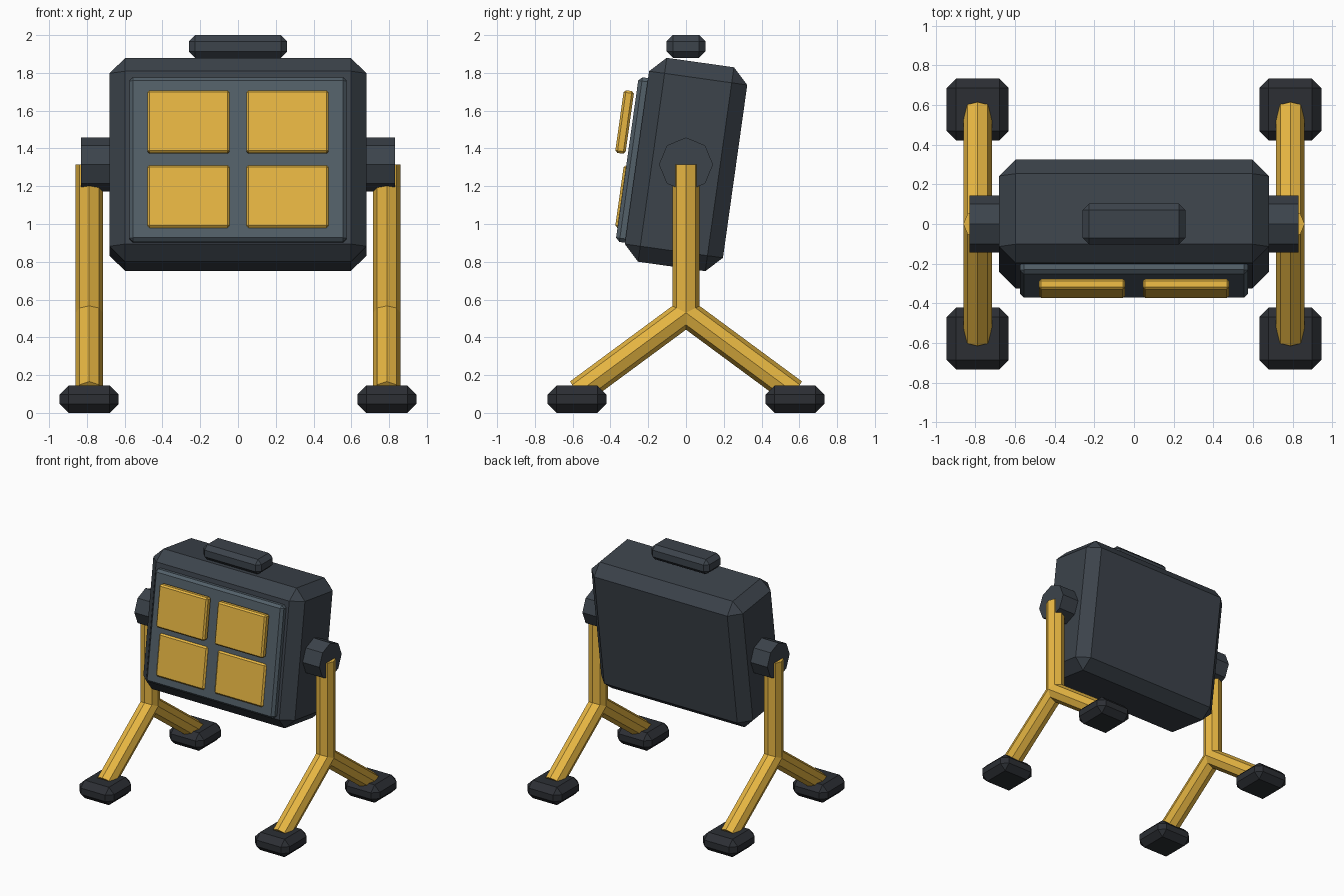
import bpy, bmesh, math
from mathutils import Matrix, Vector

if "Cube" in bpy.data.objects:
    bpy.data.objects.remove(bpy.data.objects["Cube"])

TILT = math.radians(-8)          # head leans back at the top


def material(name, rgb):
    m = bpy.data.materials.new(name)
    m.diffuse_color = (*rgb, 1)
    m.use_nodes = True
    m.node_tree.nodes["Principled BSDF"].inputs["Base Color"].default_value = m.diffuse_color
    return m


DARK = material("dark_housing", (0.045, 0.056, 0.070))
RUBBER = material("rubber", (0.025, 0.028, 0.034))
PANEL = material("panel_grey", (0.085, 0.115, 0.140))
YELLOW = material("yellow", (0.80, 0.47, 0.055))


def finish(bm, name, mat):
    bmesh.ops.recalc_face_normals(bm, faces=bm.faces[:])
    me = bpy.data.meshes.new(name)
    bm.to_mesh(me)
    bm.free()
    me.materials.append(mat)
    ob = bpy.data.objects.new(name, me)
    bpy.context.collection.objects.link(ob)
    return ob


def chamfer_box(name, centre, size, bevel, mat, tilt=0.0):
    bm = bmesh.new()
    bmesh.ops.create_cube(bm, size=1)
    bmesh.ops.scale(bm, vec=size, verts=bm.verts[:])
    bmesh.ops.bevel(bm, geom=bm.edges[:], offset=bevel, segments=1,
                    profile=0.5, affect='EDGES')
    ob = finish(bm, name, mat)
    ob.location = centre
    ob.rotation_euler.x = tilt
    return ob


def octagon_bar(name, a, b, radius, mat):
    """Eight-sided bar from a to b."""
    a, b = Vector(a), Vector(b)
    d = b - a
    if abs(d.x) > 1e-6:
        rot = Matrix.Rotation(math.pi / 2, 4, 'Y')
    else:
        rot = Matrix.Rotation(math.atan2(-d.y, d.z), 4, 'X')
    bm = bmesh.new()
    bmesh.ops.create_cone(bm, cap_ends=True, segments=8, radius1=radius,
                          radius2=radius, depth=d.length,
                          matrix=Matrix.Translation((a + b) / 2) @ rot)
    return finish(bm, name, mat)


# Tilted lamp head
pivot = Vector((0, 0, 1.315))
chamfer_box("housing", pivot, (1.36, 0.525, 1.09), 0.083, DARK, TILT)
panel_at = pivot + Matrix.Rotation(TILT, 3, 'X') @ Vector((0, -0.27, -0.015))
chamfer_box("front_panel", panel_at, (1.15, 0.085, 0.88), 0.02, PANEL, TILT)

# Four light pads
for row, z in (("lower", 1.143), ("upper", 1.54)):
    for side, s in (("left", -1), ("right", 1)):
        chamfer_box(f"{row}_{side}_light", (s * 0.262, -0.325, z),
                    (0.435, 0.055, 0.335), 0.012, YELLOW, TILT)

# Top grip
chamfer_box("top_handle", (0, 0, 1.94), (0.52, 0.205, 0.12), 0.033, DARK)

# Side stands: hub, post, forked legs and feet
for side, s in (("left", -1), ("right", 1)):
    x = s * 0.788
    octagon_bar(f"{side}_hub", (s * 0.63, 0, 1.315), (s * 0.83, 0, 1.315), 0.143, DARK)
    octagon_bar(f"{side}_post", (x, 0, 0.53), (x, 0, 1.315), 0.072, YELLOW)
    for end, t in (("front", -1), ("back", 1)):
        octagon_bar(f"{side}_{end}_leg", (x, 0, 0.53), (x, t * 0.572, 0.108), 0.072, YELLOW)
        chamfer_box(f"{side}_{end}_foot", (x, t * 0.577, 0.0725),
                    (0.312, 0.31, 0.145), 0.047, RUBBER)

○ ○ ○ ○

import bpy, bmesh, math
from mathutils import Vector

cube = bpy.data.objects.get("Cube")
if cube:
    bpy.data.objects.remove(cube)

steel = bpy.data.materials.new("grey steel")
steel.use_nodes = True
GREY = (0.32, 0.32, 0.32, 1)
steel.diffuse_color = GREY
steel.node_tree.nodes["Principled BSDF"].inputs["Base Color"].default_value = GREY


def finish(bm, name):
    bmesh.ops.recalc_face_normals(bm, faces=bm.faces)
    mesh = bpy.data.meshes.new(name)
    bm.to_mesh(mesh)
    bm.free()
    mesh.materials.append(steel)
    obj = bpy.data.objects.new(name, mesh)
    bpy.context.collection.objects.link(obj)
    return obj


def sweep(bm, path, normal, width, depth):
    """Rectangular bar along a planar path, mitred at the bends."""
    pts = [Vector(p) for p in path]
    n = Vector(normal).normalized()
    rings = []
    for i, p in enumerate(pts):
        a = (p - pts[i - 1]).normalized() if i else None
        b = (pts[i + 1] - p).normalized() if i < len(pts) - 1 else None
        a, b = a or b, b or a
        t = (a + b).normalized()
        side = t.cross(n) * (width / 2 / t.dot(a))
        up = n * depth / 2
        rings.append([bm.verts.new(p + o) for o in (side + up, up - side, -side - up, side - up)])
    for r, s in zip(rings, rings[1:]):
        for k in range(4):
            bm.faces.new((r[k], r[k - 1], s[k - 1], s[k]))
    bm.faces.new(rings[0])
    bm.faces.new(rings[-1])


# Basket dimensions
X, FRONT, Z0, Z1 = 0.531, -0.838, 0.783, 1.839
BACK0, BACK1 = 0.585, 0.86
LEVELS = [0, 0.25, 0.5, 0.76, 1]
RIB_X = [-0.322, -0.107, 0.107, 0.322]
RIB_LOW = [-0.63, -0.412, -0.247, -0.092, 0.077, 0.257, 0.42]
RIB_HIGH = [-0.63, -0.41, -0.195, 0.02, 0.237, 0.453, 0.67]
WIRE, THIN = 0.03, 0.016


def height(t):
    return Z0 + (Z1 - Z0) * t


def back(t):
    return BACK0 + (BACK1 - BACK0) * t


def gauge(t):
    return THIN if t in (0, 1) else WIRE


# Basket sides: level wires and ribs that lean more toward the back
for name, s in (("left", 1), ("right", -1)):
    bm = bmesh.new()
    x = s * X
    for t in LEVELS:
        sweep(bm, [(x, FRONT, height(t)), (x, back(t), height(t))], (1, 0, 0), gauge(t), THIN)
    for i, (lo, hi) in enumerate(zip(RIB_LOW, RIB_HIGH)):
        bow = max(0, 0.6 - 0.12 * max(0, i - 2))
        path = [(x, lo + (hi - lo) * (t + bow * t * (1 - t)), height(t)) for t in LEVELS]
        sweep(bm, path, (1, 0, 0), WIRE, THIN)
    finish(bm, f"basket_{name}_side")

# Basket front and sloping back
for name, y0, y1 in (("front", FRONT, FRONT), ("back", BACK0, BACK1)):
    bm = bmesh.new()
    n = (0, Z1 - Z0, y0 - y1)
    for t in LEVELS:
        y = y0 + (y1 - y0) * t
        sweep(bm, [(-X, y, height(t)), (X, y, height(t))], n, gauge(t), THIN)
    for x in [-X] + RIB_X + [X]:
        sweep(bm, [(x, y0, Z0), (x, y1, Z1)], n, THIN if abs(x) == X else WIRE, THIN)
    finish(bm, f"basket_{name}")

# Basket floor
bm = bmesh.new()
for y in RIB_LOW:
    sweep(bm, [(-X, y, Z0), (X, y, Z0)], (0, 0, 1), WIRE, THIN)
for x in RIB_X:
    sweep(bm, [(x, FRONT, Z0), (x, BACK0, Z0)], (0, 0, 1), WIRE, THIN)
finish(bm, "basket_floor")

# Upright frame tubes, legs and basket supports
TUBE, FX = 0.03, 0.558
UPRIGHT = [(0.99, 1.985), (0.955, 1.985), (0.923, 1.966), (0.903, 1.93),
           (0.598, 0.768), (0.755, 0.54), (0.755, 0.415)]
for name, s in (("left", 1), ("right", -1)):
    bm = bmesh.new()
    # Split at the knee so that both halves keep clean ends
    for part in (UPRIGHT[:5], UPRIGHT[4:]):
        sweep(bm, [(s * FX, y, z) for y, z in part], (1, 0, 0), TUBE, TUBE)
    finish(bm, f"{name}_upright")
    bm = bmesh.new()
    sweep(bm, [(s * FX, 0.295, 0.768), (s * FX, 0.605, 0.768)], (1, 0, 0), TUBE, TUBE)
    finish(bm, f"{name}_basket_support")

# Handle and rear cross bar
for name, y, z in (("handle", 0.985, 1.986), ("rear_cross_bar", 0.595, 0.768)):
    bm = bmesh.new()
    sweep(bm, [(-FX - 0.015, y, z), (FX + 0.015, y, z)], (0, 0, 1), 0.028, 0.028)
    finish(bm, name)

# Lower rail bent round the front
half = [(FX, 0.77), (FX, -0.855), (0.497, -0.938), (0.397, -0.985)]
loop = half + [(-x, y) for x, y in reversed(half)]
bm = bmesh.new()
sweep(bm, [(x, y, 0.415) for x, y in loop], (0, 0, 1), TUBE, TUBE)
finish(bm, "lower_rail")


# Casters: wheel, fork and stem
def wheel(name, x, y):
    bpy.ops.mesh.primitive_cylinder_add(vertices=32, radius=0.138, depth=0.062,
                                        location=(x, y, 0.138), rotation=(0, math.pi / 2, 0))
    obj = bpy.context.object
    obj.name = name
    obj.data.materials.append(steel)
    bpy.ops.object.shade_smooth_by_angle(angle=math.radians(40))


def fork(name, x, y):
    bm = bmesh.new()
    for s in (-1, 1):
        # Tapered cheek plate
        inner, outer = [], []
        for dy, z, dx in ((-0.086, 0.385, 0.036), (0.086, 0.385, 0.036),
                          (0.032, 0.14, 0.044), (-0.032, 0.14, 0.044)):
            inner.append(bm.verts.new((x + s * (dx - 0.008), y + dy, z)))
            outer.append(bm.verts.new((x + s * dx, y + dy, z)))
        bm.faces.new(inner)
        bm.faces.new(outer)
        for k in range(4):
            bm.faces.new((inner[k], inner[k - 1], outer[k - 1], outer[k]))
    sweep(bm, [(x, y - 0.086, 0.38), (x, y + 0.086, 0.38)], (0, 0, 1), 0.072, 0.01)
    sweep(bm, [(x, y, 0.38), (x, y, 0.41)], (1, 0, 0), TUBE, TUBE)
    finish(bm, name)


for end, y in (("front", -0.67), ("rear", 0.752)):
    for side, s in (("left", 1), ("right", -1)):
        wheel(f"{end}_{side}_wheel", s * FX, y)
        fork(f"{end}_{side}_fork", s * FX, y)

○ ○ ○ ○

Where the listing above reaches the line that contains "bpy.context.collection.objects.link(ob)", start retyping, and finish with the line that contains "bmesh.ops.scale(bm, vec=size, verts=bm.verts[:])"; reproduce those lines exactly and no others.

    bpy.context.collection.objects.link(ob)
    return ob


def chamfer_box(name, centre, size, bevel, mat, tilt=0.0):
    bm = bmesh.new()
    bmesh.ops.create_cube(bm, size=1)
    bmesh.ops.scale(bm, vec=size, verts=bm.verts[:])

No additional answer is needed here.